I tend to make sense of the world by making analogies between large units and small units. So, for example, if a country can be equated to one’s home, then that reinforces my belief that the United States should keep its borders sealed from the free flow of immigrants. Even though I would want to help those less fortunate than me, opening my house – and by extension my country – to assist every person in need is not realistically feasible, and, actually, destructive to my own household. And indeed, the destruction caused by our country’s altruistic immigration policies is easily evidenced.
So, when I overheard the question on NPR recently “Can a country be healthy without economic growth?” in my mind I compared the growth of a country’s economy to the growth of a person’s body.
The presumption of that statement is that growth is always preferable to maintaining the status quo.
We grow continuously from youth into adulthood until a certain point at which we stop. A person who grows perpetually is decidedly unhealthy, suffering from an unregulated amount of growth hormone secreted by the pituitary gland.
André the Giant measured 7’4” and 500 pounds. His heart had to struggle to pump blood through his massive body, and the unnatural weight of his body caused him chronic, excruciating pain. His strained body succumbed at the age of 46. It suggests, to me, that constant growth, whether of body or economy, will be the death of us.

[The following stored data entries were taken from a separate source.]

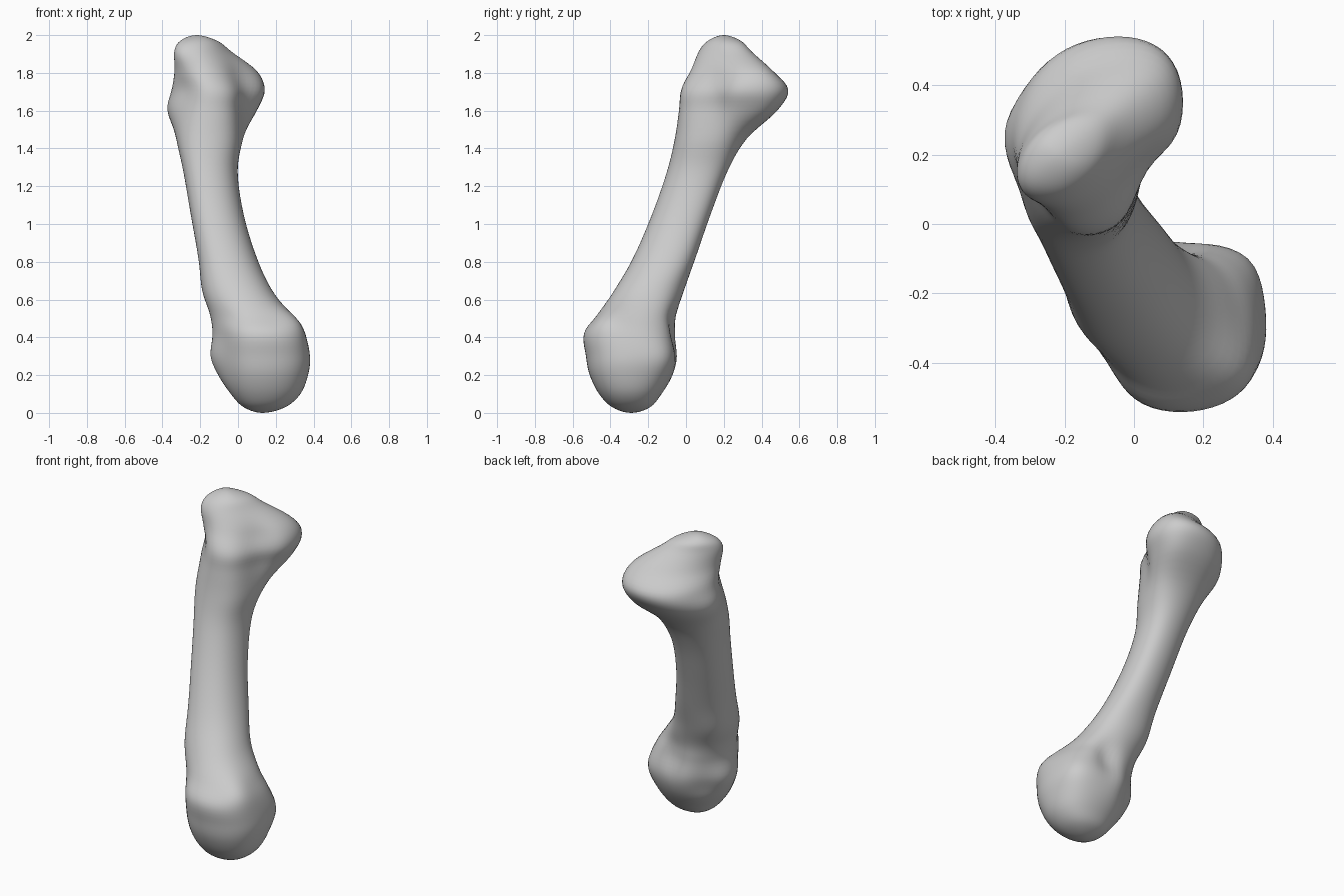
import bpy
import bmesh
import math
from mathutils import Vector

SIDES = 56        # points around each cross-section
STEPS = 5         # rings between neighbouring cross-sections
FULLNESS = 0.07   # how far the ovals swell toward rounded boxes

# Cross-sections in hundredths: height, x range, y range, diagonal lean
SECTIONS = [
    (0, 13, 13, -29, -29, 0),
    (3, 3, 25, -39, -19, 0),
    (10, -4, 33, -46, -13, 0),
    (20, -11, 37, -51, -7, -5),
    (30, -15, 38, -53, -4, -8),
    (42, -14, 35, -54, -5, -8),
    (52, -15, 28, -47, -5, -8),
    (65, -19, 18, -38, -1, -5),
    (82, -21, 10, -28, 5, 10),
    (105, -25, 3, -18, 13, 15),
    (128, -29, 0, -10, 22, 15),
    (145, -33, 4, -6, 32, 10),
    (160, -36, 10, -4, 48, 10),
    (171, -35, 14, -3, 54, 20),
    (181, -35, 10, 1, 46, 45),
    (191, -35, -3, 5, 35, 50),
    (197, -31, -11, 11, 29, 35),
    (200, -22, -22, 20, 20, 0),
]

# Local hollows and swellings: centre, radius, vertical stretch, push
FEATURES = [
    ((0.08, 0.10, 1.68), 0.13, 1.8, (-0.05, 0.05, 0)),     # front groove of upper end
    ((-0.31, 0.04, 1.76), 0.12, 1.8, (0.04, 0.03, 0)),     # flattened front corner of upper end
    ((0.06, 0.42, 1.60), 0.12, 1, (0.02, 0.02, 0)),        # swelling under rear knob
    ((-0.36, 0.28, 1.60), 0.11, 1, (-0.02, 0, 0)),         # small knob beside upper end
    ((0.14, -0.05, 0.42), 0.07, 1.8, (0, -0.03, 0)),       # groove behind lower end
    ((-0.06, -0.10, 0.28), 0.10, 1.2, (0.02, -0.03, 0)),   # hollow between lower lobes
    ((0.32, -0.12, 0.30), 0.11, 1.2, (0.02, 0.02, 0)),     # outer rear lobe
    ((0.28, -0.40, 0.48), 0.10, 1, (0.02, -0.02, 0.01)),   # outer shoulder of lower end
    ((-0.11, -0.43, 0.35), 0.13, 1.7, (0.03, 0.02, 0)),    # flattened front corner of lower end
]


def mirrored(section):
    """Reflect a section through its pole so the end closes round."""
    z, x0, x1, y0, y1, lean = section
    return (z, x1, x0, y1, y0, lean)


def blend(a, b, c, d, t):
    """Smooth spline between b and c."""
    return 0.5 * (2 * b + (c - a) * t + (2 * a - 5 * b + 4 * c - d) * t * t
                  + (3 * b - a - 3 * c + d) * t ** 3)


def swell(value):
    return value * (1 + FULLNESS - FULLNESS * value * value)


def sculpt(point):
    """Apply the local hollows and swellings to one point."""
    moved = point.copy()
    for centre, radius, stretch, push in FEATURES:
        offset = point - Vector(centre)
        offset.z /= stretch
        moved += Vector(push) * math.exp(-(offset.length / radius) ** 2)
    return moved


def ring_points(section):
    z, x0, x1, y0, y1, lean = (value / 100 for value in section)
    shift = math.asin(lean)
    for i in range(SIDES):
        angle = math.tau * i / SIDES
        x = (x0 + x1) / 2 + (x1 - x0) / 2 * swell(math.cos(angle))
        y = (y0 + y1) / 2 + (y1 - y0) / 2 * swell(math.sin(angle + shift))
        yield sculpt(Vector((x, y, z)))


def build_bone():
    bm = bmesh.new()
    rows = [mirrored(SECTIONS[1])] + SECTIONS + [mirrored(SECTIONS[-2])]
    rings = []
    for k in range(len(SECTIONS) - 1):
        for step in range(STEPS):
            if k == 0 and step == 0:
                continue
            section = [blend(*values, step / STEPS) for values in zip(*rows[k:k + 4])]
            rings.append([bm.verts.new(p) for p in ring_points(section)])

    # Skin the rings, then close both rounded ends
    for lower, upper in zip(rings, rings[1:]):
        for i in range(SIDES):
            j = (i + 1) % SIDES
            bm.faces.new((lower[i], lower[j], upper[j], upper[i]))
    for ring, section in ((rings[0], SECTIONS[0]), (rings[-1], SECTIONS[-1])):
        z, x, _, y, _, _ = section
        pole = bm.verts.new((x / 100, y / 100, z / 100))
        for i in range(SIDES):
            bm.faces.new((ring[i], ring[(i + 1) % SIDES], pole))
    bmesh.ops.recalc_face_normals(bm, faces=bm.faces)

    mesh = bpy.data.meshes.new("bone")
    bm.to_mesh(mesh)
    bm.free()
    mesh.shade_smooth()
    bone = bpy.data.objects.new("bone", mesh)
    bpy.context.collection.objects.link(bone)
    return bone


def make_material(name, colour):
    material = bpy.data.materials.new(name)
    material.use_nodes = True
    material.diffuse_color = colour
    material.node_tree.nodes["Principled BSDF"].inputs["Base Color"].default_value = colour
    return material


cube = bpy.data.objects.get("Cube")
if cube:
    bpy.data.objects.remove(cube)

bone = build_bone()
bone.data.materials.append(make_material("light grey", (0.6, 0.6, 0.6, 1)))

By extension, Americans as a nation are growing uncontrollably – laterally. This nationwide epidemic of obesity – uncontrollable growth – is destroying us. We would do well to maintain a certain status quo; that is, neither letting ourselves get too skinny (because that can be dangerous too) nor letting ourselves get too fat.
Inasmuch as we should curb our temptation to indulge and get too heavy, should we not also curb our instinct to grow our economy too much? Because at a certain point, does not growth become destructive?